Agroecology Knowledge Hub

Culture and food traditions: by supporting healthy, diversified and culturally appropriate diets, agroecology contributes to food security and nutrition while maintaining the health of ecosystems

Agriculture and food are core components of human heritage. Hence, culture and food traditions play a central role in society and in shaping human behaviour. However, in many instances, our current food systems have created a disconnection between food habits and culture. This disconnection has contributed to a situation where hunger and obesity exist side by side, in a world that produces enough food to feed its entire population.

Almost 800 million people worldwide are chronically hungry and 2 billion suffer micronutrient deficiencies. Meanwhile, there has been a rampant rise in obesity and diet-related diseases; 1.9 billion people are overweight or obese and non-communicable diseases (cancer, cardiovascular disease, diabetes) are the number one cause of global mortality. To address the imbalances in our food systems and move towards a zero hunger world, increasing production alone is not sufficient.

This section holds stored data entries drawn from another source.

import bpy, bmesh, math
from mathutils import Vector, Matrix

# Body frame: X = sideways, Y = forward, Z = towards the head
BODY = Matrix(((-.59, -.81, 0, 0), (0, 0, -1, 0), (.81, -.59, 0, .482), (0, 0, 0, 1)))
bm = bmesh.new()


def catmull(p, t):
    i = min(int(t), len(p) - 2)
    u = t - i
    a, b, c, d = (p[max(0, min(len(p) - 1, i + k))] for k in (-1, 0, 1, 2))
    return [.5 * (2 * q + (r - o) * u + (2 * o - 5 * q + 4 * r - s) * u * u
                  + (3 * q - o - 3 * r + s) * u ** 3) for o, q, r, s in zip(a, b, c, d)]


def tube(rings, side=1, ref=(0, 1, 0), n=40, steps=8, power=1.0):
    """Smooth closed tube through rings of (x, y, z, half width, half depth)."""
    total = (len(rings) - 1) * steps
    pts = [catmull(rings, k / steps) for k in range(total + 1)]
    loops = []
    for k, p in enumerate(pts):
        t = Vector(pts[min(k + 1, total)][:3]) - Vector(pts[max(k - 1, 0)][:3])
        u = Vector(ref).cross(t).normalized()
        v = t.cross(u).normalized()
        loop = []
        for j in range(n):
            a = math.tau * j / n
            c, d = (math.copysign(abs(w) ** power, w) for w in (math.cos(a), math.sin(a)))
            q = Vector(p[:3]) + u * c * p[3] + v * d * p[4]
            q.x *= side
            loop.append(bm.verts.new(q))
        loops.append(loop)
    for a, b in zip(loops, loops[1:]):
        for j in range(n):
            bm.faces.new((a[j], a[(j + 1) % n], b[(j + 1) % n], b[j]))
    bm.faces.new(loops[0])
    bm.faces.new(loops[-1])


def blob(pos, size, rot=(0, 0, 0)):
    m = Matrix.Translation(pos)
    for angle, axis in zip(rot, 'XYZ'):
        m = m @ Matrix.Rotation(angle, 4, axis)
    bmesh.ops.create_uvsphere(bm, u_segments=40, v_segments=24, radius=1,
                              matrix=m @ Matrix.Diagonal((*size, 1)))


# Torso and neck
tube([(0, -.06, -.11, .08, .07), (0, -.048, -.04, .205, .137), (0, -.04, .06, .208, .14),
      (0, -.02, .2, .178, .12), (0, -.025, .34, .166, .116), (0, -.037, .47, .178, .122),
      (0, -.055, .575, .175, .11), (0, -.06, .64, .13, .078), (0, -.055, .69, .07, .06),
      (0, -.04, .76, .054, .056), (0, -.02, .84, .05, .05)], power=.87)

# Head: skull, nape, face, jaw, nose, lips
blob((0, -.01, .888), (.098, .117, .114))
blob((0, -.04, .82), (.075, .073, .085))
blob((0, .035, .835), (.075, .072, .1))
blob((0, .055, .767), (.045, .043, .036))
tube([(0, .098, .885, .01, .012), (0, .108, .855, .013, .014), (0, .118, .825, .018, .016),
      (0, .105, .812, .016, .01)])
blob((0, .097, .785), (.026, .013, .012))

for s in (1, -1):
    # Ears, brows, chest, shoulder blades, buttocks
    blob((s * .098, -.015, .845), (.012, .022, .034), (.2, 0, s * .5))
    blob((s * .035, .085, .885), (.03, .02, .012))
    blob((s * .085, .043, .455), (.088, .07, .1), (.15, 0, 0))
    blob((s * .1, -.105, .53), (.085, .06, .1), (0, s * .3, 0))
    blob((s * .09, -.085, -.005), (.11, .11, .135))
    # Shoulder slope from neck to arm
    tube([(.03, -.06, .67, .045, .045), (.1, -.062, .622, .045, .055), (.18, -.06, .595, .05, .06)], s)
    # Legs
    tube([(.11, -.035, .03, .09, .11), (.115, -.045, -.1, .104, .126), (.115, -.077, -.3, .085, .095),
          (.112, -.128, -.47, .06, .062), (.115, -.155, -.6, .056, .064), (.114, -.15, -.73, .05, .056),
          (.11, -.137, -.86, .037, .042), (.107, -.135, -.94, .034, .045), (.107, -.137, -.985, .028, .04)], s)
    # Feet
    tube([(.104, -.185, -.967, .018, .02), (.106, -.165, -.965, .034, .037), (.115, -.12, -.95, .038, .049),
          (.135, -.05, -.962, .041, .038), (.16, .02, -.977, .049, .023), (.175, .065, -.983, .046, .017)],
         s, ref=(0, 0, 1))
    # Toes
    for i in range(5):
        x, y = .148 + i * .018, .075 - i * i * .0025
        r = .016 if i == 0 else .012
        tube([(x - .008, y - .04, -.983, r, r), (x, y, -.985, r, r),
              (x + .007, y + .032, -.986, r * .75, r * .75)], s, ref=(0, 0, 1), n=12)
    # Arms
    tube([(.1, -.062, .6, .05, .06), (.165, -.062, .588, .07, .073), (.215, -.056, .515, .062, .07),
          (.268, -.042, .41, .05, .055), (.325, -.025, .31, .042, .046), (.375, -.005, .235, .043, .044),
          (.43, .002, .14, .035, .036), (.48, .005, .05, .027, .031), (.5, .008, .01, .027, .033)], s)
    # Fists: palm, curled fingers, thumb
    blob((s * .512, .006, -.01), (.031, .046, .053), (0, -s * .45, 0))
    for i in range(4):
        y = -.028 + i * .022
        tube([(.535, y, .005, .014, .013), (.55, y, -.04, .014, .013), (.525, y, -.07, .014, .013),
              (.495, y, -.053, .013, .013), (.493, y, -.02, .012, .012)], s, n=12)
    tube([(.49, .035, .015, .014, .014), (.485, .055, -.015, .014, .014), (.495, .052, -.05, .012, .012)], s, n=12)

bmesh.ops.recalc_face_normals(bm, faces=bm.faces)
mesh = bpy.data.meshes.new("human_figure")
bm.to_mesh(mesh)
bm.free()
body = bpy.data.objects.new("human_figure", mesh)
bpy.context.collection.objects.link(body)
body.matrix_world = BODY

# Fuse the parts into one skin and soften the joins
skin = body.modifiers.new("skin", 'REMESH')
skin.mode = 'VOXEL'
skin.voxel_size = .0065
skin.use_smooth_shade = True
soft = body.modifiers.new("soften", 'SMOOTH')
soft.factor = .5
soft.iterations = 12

Agroecology plays an important role in re-balancing tradition and modern food habits, bringing them together in a harmonious way that promotes healthy food production and consumption, supporting the right to adequate food. In this way, agroecology seeks to cultivate a healthy relationship between people and food.

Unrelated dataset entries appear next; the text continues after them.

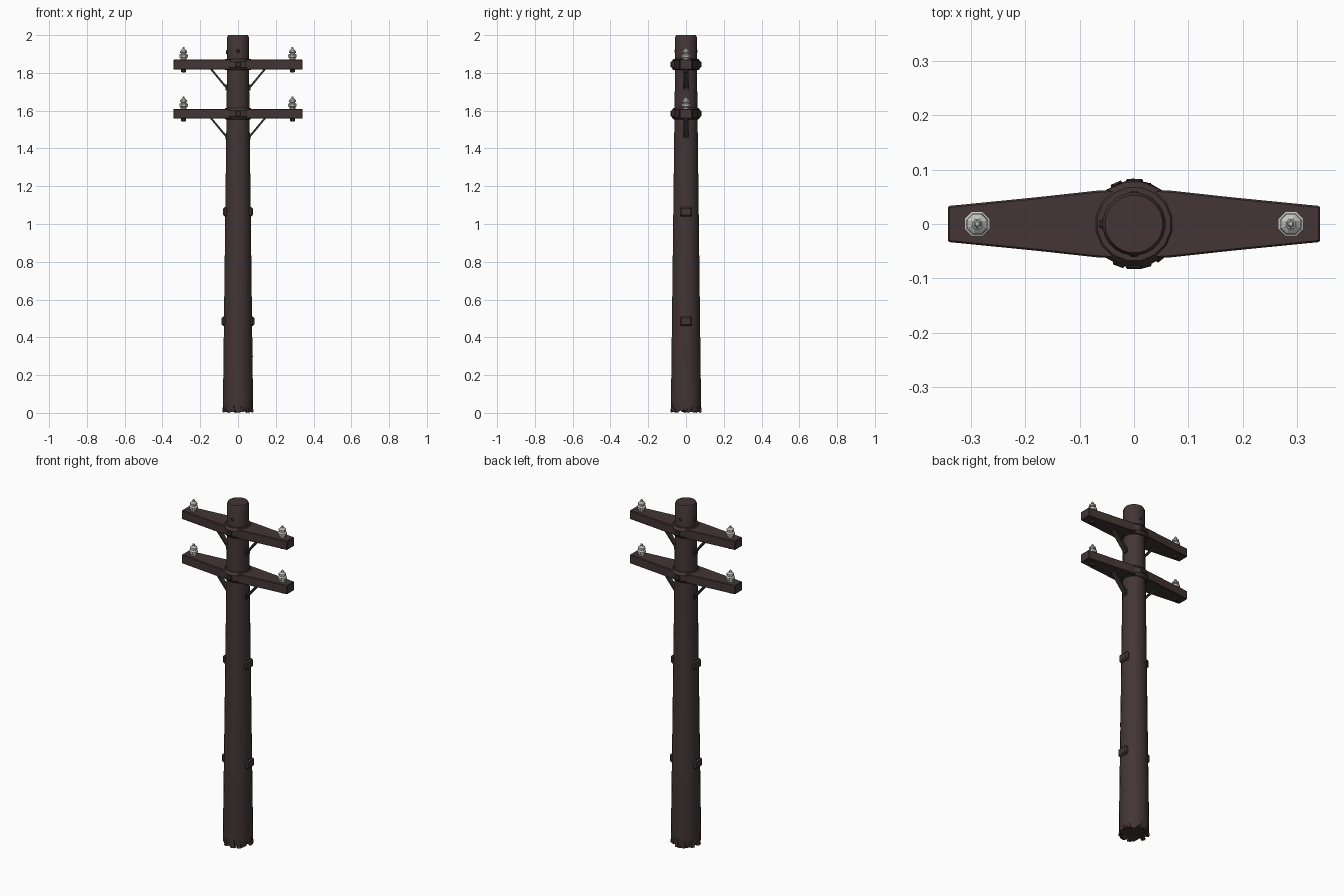
import bpy, bmesh, math, random
from mathutils import Vector

random.seed(4)
if "Cube" in bpy.data.objects:
    bpy.data.objects.remove(bpy.data.objects["Cube"])


def material(name, rgb):
    m = bpy.data.materials.new(name)
    m.use_nodes = True
    m.diffuse_color = (*rgb, 1)
    bsdf = m.node_tree.nodes["Principled BSDF"]
    bsdf.inputs["Base Color"].default_value = (*rgb, 1)
    bsdf.inputs["Roughness"].default_value = 0.9
    return m


WOOD = material("dark weathered wood", (0.056, 0.036, 0.036))
IRON = material("dark iron", (0.035, 0.028, 0.028))
CERAMIC = material("pale ceramic", (0.56, 0.56, 0.53))


def finish(name, bm, mat, smooth=None):
    bmesh.ops.recalc_face_normals(bm, faces=bm.faces)
    me = bpy.data.meshes.new(name)
    bm.to_mesh(me)
    bm.free()
    me.materials.append(mat)
    ob = bpy.data.objects.new(name, me)
    bpy.context.collection.objects.link(ob)
    if smooth:
        bpy.ops.object.select_all(action="DESELECT")
        ob.select_set(True)
        bpy.context.view_layer.objects.active = ob
        bpy.ops.object.shade_smooth_by_angle(angle=math.radians(smooth))
    return ob


def loft(name, rings, mat, smooth=None):
    """Skin a list of equal-length point rings and cap both ends."""
    bm = bmesh.new()
    loops = [[bm.verts.new(p) for p in ring] for ring in rings]
    n = len(loops[0])
    for a, b in zip(loops, loops[1:]):
        for i in range(n):
            j = (i + 1) % n
            bm.faces.new((a[i], a[j], b[j], b[i]))
    bm.faces.new(loops[0][::-1])
    bm.faces.new(loops[-1])
    return finish(name, bm, mat, smooth)


def circle(r, z, sides, x=0, y=0):
    step = math.tau / sides
    return [(x + r * math.cos(step * (i + 0.5)), y + r * math.sin(step * (i + 0.5)), z)
            for i in range(sides)]


def lathe(name, profile, sides, mat, x=0, y=0, smooth=None):
    return loft(name, [circle(r, z, sides, x, y) for r, z in profile], mat, smooth)


def box(name, center, size, mat, bevel=0.0):
    bm = bmesh.new()
    bmesh.ops.create_cube(bm, size=1)
    bmesh.ops.scale(bm, vec=size, verts=bm.verts)
    bmesh.ops.translate(bm, vec=center, verts=bm.verts)
    ob = finish(name, bm, mat)
    if bevel:
        mod = ob.modifiers.new("Bevel", "BEVEL")
        mod.width, mod.segments = bevel, 1
    return ob


def pole_radius(z):
    return 0.081 - 0.023 * z / 1.87


# Tapered pole with a splintered foot
SIDES = 24


def foot_ring(z, notch):
    ring = []
    for i, (x, y, _) in enumerate(circle(pole_radius(z), z, SIDES)):
        k = 1 - notch * (i % 2) * random.uniform(0.5, 1)
        lift = random.uniform(0.002, 0.018) if z == 0 and i % 3 else 0
        ring.append((x * k, y * k, z + lift))
    return ring


core = circle(0.05, 0.012, SIDES)
rings = [core, foot_ring(0, 0.2), foot_ring(0.035, 0.08)]
rings += [circle(pole_radius(z), z, SIDES) for z in (0.075, 0.5, 1.1, 1.6, 1.87)]
rings += [circle(0.058, 1.99, SIDES), circle(0.053, 2.0, SIDES)]
loft("pole", rings, WOOD, 35)

# Long raised splinters around the foot
for i in range(9):
    a = math.tau * i / 9 + random.uniform(-0.2, 0.2)
    out = Vector((math.cos(a), math.sin(a), 0))
    side = Vector((-out.y, out.x, 0))
    top = random.uniform(0.04, 0.08)
    bm = bmesh.new()
    base = [bm.verts.new(out * r + side * s + Vector((0, 0, 0.004)))
            for r, s in ((0.07, -0.014), (0.083, -0.01), (0.083, 0.01), (0.07, 0.014))]
    tip = bm.verts.new(out * 0.077 + Vector((0, 0, top)))
    bm.faces.new(base)
    for j in range(4):
        bm.faces.new((base[j], base[(j + 1) % 4], tip))
    finish("foot_splinter", bm, WOOD)

# Wooden side steps on the shaft
for z in (0.485, 1.065):
    for s in (-1, 1):
        box("side_block", (s * (pole_radius(z) - 0.002), 0, z),
            (0.026, 0.066, 0.05), WOOD, 0.008)


def brace(name, start, end, width, thick):
    """Flat bar between two points in the x-z plane."""
    start, end = Vector(start), Vector(end)
    d = (end - start).normalized()
    n = Vector((-d.z, 0, d.x)) * thick
    w = Vector((0, width, 0))
    rings = [[p + n + w, p + n - w, p - n - w, p - n + w] for p in (start, end)]
    loft(name, rings, IRON)


def crossarm(z0):
    z1 = z0 + 0.052
    # Arm, widest at the pole and narrowing to both ends
    outline = [(-0.342, 0.033), (-0.18, 0.049), (-0.07, 0.061), (0, 0.065),
               (0.07, 0.061), (0.18, 0.049), (0.342, 0.033)]
    plan = [(x, -y) for x, y in outline] + [(x, y) for x, y in reversed(outline)]
    arm = loft("crossarm", [[(x, y, z) for x, y in plan] for z in (z0, z1)], WOOD)
    mod = arm.modifiers.new("Bevel", "BEVEL")
    mod.width, mod.segments = 0.003, 1

    # Collar and through bolt
    lathe("collar", [(0.068, z0 - 0.004), (0.079, z0 + 0.01), (0.079, z0 + 0.042),
                     (0.068, z0 + 0.056)], 16, WOOD, smooth=30)
    for s in (-1, 1):
        box("bolt_head", (0, s * 0.075, z0 + 0.026), (0.03, 0.016, 0.028), IRON, 0.003)

        # Diagonal brace with its foot plate on the pole
        brace("diagonal_brace", (s * 0.145, 0, z0 + 0.005),
              (s * 0.058, 0, z0 - 0.1), 0.014, 0.005)
        box("brace_foot", (s * 0.061, 0, z0 - 0.095), (0.012, 0.03, 0.03), IRON)

        # Insulator with ribbed skirts, metal tip and nut under the arm
        x = s * 0.288
        ribs = [(0.017, 0.0), (0.017, 0.008), (0.024, 0.012), (0.025, 0.026),
                (0.015, 0.031), (0.015, 0.034), (0.021, 0.037), (0.02, 0.046),
                (0.011, 0.053), (0.009, 0.056)]
        lathe("insulator", [(r, z1 + h) for r, h in ribs], 8, CERAMIC, x)
        lathe("insulator_tip", [(0.007, z1 + 0.054), (0.007, z1 + 0.062),
                                (0.004, z1 + 0.066)], 6, CERAMIC, x)
        lathe("insulator_nut", [(0.008, z0 - 0.016), (0.014, z0 - 0.012),
                                (0.014, z0 + 0.002)], 8, IRON, x)


for height in (1.818, 1.558):
    crossarm(height)

# Small pegs near the pole top
for s in (-1, 1):
    box("top_peg", (0, s * 0.057, 1.915), (0.016, 0.008, 0.016), IRON, 0.003)
box("side_peg", (-0.059, 0, 1.91), (0.01, 0.016, 0.02), WOOD, 0.003)

# Thin drying cracks in the shaft
for a, z, length in ((0.0, 0.3, 0.2), (1.9, 1.4, 0.12), (2.9, 1.25, 0.16),
                     (4.4, 0.81, 0.05), (5.5, 0.65, 0.14)):
    bm = bmesh.new()
    pts = []
    for da, t in ((0, -0.5), (0.04, 0), (0, 0.5), (-0.04, 0)):
        h = z + t * length
        r = pole_radius(h) + 0.0008
        pts.append(bm.verts.new((r * math.cos(a + da), r * math.sin(a + da), h)))
    bm.faces.new(pts)
    finish("wood_crack", bm, IRON)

Cultural identity and sense of place are often closely tied to landscapes and food systems. As people and ecosystems have evolved together, cultural practices and indigenous and traditional knowledge offer a wealth of experience that can inspire agroecological solutions. For example, India is home to an estimated 50,000 indigenous varieties of rice – bred over centuries for their specific taste, nutrition and pest-resistance properties, and their adaptability to a range of conditions. Culinary traditions are built around these different varieties, making use of their different properties. Taking this accumulated body of traditional knowledge as a guide, agroecology can help realise the potential of territories to sustain their peoples.

Database

This video describes an agroecology experiment in a Dakar suburb in Senegal. After taking the agroecology courses, some growers are trying new farming techniques to reduce the use of man-made chemicals and improve crop yields. 
Senegal
Video
2021
The global impacts of the climate crisis are becoming ever clearer, and natural resources and ecosystems are being depleted. Despite some progress, hunger and poverty persist, and inequalities are deepening. The world is realizing that unsustainable high external inputs and resource-intensive industrialized systems pose a real danger of biodiversity loss,...
Policy brief/paper
2022
Introducción a las "Granjas regenerativas", un proyecto localizado en las afueras de San Miguel de Allende, México, pionero en la implantación del Sistema de agricultura Regenerativa Centrada en Aves desarrollado por Main Street. Combinando la producción de pollos y huevos con el cultivo y cuidado de árboles frutales y hortalizas,...
Mexico
Video
2016
A movement is growing. While agroecology has been practiced for millennia in diverse places around the world, today we are witnessing the mobilisation of transnational social movements to build, defend and strengthen agroecology as the pathway towards a most just, sustainable and viable food and agriculture system. This video explores...
Video
2015
Feeding and nourishing a growing and changing global population in the face of rising numbers of chronic hunger, slow progress on malnutrition, environmental degradation, systemic inequality, and the dire projections of climate change, demands a transformation in global food systems. Policy change at multiple levels is critical for catalysing an...
Working paper
2019